My wife and I just left the Twin Cities (Minneapolis and St. Paul, MN) area after spending three days there during the Thanksgiving 2010 holiday. It was a great visit. We got to see family, dine at a ski lodge for Thanksgiving and catch the movie, “Tangled” with the grandkids (we wouldn’t have seen the flick without this prompt). I even visited with someone who provided photos that I used in my “Extreme Weather” book.
But, there were also some issues surrounding our visit that simply must be addressed. And, if you ever head toward MSP or environs, please keep these in mind. You’ll need to, if you hope to survive!
The first occurred upon our arrival. We followed all of the MSP (3-letter call sign for Minneapolis Airport) airport signs to baggage claim, but never saw any signage directing us to the car rentals. It wasn’t until AFTER we left the terminal building (into frigid 33 degree air) that I caught the signage (facing in the other direction) that would lead us to the car rental area.
We boarded the elevator in the parking garage, but that lacked any indication of the floor on which the car rentals were located. Fortunately, I decided “down.” That worked!
Then, once we checked in at the car rental counter and got our keys, it was a meandering journey past Jersey barriers to find our car.
Getting out of the car rental garage was a challenge, too. There were several tight turns, followed by a gate.
Signage to the airport exit was adequate, but once we got onto the ramp for I-494, the Twin Cities by-pass, we almost missed our exit because there wasn’t a lot of advance notice. This, we discovered, is the norm in the Minneapolis area. Either you know where you are going or else.
Then it was time to “chill,” figuratively and literally. The weather turned cold and then colder, dropping to near 10 degrees on at least two mornings. The mercury didn’t rise to near freezing until we reached the airport to head back home to Naples, FL on Sunday, November 28th.
Finding a store at a shopping mall was an equally challenging activity. The ‘burbs” near Woodbury, MN (southeast of St. Paul), at least, are overpopulated with strip malls and shopping centers. It seemed as though every street was filled with nothing but these. It was almost like being in a shopping mall city, with every building a replica of every other building. We knew there were homes in the area, but they were all well hidden.
I noted that we went to the movies with the family. There was a deep discount theater (even less expensive than the deep discount theaters in Naples, FL). But with entrance/exit construction, all egress to the theaters was through one doorway. Hence, collisions, following a full-scale charge for the entrance, ensued. For a ten-screen theater location, bathrooms were woefully wanting.

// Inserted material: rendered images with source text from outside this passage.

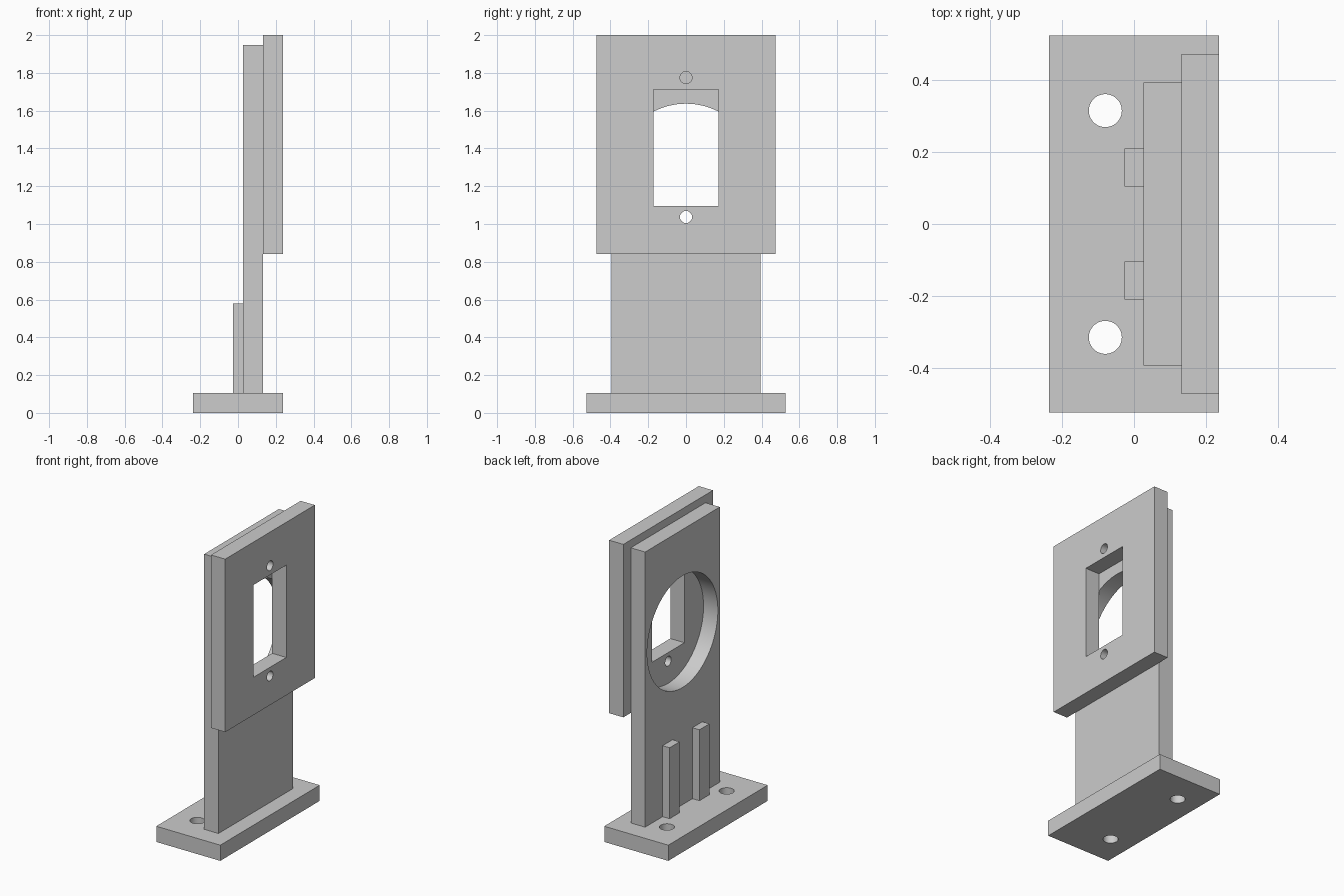
import bpy
import math

cube = bpy.data.objects.get("Cube")
if cube:
    bpy.data.objects.remove(cube, do_unlink=True)

# Single plain grey for the whole stand
grey = bpy.data.materials.new("light_grey")
grey.use_nodes = True
GREY = (0.604, 0.604, 0.604, 1)
grey.diffuse_color = GREY
grey.node_tree.nodes["Principled BSDF"].inputs["Base Color"].default_value = GREY


def box(name, xs, ys, zs):
    """Box spanning three (low, high) ranges."""
    spans = (xs, ys, zs)
    bpy.ops.mesh.primitive_cube_add(size=1, location=[(a + b) / 2 for a, b in spans])
    ob = bpy.context.object
    ob.name = name
    ob.scale = [b - a for a, b in spans]
    bpy.ops.object.transform_apply(location=False, rotation=False, scale=True)
    ob.data.materials.append(grey)
    return ob


def drill(name, radius, location, along_x=True, sides=48):
    """Cylinder used as a hole cutter."""
    turn = (0, math.pi / 2, 0) if along_x else (0, 0, 0)
    bpy.ops.mesh.primitive_cylinder_add(vertices=sides, radius=radius, depth=0.4,
                                        location=location, rotation=turn)
    ob = bpy.context.object
    ob.name = name
    ob.data.materials.append(grey)
    return ob


def cut(target, cutters):
    """Subtract the cutters, then discard them."""
    bpy.ops.object.select_all(action='DESELECT')
    bpy.context.view_layer.objects.active = target
    target.select_set(True)
    for c in cutters:
        c.hide_render = True
        mod = target.modifiers.new("hole", 'BOOLEAN')
        mod.operation = 'DIFFERENCE'
        mod.solver = 'EXACT'
        mod.object = c
        bpy.ops.object.modifier_apply(modifier=mod.name)
        bpy.data.objects.remove(c, do_unlink=True)
    bpy.ops.object.shade_smooth_by_angle(angle=math.radians(30))


BASE_TOP = 0.105
BACK, JOIN, FACE = 0.026, 0.132, 0.237   # x of column back, joint, panel face

# Base with two screw holes
base = box("base", (-FACE, FACE), (-0.526, 0.526), (0, BASE_TOP))
cut(base, [drill("base_hole_cutter", 0.046, (-0.08, s * 0.316, 0.05), along_x=False)
           for s in (-1, 1)])

# Upright column with a large round opening
column = box("column", (BACK, JOIN), (-0.395, 0.395), (BASE_TOP, 1.947))
cut(column, [drill("round_opening_cutter", 0.374, (0.08, 0, 1.263), sides=96)])

# Wide panel with a rectangular window and two screw holes
panel = box("panel", (JOIN, FACE), (-0.474, 0.474), (0.842, 2.0))
cut(panel, [box("window_cutter", (0, 0.4), (-0.172, 0.172), (1.095, 1.713))]
    + [drill("panel_hole_cutter", 0.032, (0.18, 0, z)) for z in (1.037, 1.775)])

# Two ribs bracing the column
for side, y in (("right", -0.21), ("left", 0.105)):
    box(side + "_rib", (-BACK, BACK), (y, y + 0.105), (BASE_TOP, 0.58))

Driving through shopping areas was tough, too. And I thought things were bad in Naples. People in the area were literally driven to find parking spaces, get out of the shopping center, or otherwise move somewhere else. Heaven forbid that anyone tried to back out of a parking space. Rear-ending was paramount on my mind. People raced their cars through the aisles to get where they wanted, not even cognizant of what anyone else was doing.
The identification of Interstate highways changed, too. I-494 became I-694 once it crossed I-94 east of St. Paul. And those exit signs that are supposed to track distance to and from state borders were lost in translation. Hence trying to estimate distances and keep travel in any semblance of organization was impossible.
The piece de resistance, however, was trying to find a gas station enroute to the airport. Since the rental car company required that we fill up within 10 miles of the airport (receipt might be required), we waited until we got closer to the airport before hunting for a gas station. None of the exit ramps signage showcased gas stations (although they did highlight eateries and hotels). So, we opted for what seemed to be a major roadway.
We had to wind our way down a secondary crossroad before finally locating a gas station. Then we opted to retrace our steps to get back to I-494. We found a way to get to I-35E instead and after winding our way through some more back roads reached that highway. I knew that I-35E would intersect I-494 and, so in minutes, we headed for the airport.
Then as we drove into the Terminal 2 area, we followed signs to the terminal, but saw none for car rental return. As we came around a left turn, we saw our first sign that directed us into the far right lanes IMMEDIATELY. Fortunately, traffic was light at 5:00 am and we could cut across three lanes of traffic to get to the rental car lanes.
Yes, we loved our visit to Minneapolis-St. Paul. But, I sure wish that Minnesotans took pity on those visiting from out of town. Some directions, with advance notifications, would be a nice welcome gift.
P.S. I am forwarding this article to the folks at MSP Airport and the Minneapolis Chamber of Commerce. I’ll provide an update, when, and if, they take action.